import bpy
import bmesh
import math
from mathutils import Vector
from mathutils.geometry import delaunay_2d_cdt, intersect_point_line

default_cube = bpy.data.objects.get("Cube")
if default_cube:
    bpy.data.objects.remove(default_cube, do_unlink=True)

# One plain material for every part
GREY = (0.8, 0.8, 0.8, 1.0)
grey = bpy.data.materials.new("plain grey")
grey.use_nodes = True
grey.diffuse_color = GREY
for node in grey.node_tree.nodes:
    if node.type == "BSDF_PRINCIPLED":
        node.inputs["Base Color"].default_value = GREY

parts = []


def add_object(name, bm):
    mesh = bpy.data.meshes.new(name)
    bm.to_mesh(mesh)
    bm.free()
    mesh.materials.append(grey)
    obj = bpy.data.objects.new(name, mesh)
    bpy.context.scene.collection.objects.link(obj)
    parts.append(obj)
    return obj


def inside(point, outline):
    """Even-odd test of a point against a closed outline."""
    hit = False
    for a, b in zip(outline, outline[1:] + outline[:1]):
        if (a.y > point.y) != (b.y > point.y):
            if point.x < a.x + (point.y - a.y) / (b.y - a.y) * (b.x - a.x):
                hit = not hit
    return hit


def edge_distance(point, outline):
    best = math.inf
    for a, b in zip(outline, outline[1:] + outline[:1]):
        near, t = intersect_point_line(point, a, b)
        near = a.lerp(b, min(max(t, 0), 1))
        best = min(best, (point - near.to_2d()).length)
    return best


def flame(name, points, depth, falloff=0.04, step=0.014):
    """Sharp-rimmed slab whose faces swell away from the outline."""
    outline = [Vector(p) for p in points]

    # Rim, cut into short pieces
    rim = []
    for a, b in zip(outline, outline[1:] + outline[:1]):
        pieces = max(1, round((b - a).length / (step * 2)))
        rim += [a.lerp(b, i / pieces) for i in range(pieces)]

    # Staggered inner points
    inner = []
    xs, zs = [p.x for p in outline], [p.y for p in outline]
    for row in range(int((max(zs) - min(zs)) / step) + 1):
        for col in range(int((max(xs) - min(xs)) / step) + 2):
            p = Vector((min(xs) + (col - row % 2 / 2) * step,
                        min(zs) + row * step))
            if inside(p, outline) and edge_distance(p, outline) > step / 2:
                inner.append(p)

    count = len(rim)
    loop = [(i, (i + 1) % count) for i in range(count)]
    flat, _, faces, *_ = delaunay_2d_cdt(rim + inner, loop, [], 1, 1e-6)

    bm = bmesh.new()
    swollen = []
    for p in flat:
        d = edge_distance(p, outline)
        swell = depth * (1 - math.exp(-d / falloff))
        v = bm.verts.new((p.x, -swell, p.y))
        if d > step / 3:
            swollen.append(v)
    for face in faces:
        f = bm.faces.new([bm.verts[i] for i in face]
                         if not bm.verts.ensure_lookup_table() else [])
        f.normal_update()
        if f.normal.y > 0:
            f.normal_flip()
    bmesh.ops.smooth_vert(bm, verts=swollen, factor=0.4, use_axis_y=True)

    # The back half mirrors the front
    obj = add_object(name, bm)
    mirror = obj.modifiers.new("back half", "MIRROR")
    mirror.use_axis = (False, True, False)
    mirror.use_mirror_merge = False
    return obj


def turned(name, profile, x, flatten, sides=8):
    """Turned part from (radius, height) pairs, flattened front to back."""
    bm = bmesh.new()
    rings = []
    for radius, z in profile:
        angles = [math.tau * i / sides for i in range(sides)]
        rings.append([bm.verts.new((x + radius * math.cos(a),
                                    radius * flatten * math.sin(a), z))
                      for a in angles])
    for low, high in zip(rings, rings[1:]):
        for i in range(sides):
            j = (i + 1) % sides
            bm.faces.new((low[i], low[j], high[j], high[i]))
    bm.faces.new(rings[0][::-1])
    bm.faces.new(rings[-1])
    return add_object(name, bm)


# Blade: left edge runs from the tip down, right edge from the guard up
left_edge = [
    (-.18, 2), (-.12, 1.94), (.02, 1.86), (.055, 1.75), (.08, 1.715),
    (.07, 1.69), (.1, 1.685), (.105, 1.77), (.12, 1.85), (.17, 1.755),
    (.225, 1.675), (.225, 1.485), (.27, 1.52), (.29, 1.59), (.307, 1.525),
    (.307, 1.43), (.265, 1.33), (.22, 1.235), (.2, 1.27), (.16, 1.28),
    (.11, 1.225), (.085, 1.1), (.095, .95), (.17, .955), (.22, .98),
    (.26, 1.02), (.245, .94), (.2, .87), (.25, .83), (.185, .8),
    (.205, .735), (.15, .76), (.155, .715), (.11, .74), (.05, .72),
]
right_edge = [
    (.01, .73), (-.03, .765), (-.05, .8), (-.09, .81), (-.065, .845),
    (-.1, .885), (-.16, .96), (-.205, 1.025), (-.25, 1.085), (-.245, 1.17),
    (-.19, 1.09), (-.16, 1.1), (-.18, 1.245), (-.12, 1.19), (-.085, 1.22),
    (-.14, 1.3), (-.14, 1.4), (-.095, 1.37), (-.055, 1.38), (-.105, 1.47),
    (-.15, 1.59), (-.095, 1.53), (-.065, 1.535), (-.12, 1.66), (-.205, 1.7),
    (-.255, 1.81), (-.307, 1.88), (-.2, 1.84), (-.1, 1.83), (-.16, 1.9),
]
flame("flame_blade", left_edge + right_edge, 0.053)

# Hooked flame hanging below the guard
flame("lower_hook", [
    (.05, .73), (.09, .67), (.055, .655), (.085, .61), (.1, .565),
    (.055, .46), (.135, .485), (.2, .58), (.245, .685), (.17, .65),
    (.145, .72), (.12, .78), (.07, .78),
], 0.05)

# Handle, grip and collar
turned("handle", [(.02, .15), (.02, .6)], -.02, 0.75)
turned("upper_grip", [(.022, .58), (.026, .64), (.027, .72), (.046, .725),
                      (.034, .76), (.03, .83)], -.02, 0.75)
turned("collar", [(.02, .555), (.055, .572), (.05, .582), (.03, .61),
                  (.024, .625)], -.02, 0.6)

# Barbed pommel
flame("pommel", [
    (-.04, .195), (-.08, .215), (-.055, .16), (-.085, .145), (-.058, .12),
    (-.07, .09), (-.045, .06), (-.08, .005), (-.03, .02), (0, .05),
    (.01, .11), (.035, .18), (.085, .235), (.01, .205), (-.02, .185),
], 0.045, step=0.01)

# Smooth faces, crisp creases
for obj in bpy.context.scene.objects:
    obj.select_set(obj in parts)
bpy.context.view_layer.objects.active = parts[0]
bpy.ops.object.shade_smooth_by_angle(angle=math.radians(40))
###
- [About this exercise] Filter the entries and keep only the lines holding "outline".

- [Completed task]
def inside(point, outline):
    """Even-odd test of a point against a closed outline."""
    for a, b in zip(outline, outline[1:] + outline[:1]):
def edge_distance(point, outline):
    for a, b in zip(outline, outline[1:] + outline[:1]):
    """Sharp-rimmed slab whose faces swell away from the outline."""
    outline = [Vector(p) for p in points]
    for a, b in zip(outline, outline[1:] + outline[:1]):
    xs, zs = [p.x for p in outline], [p.y for p in outline]
            if inside(p, outline) and edge_distance(p, outline) > step / 2:
        d = edge_distance(p, outline)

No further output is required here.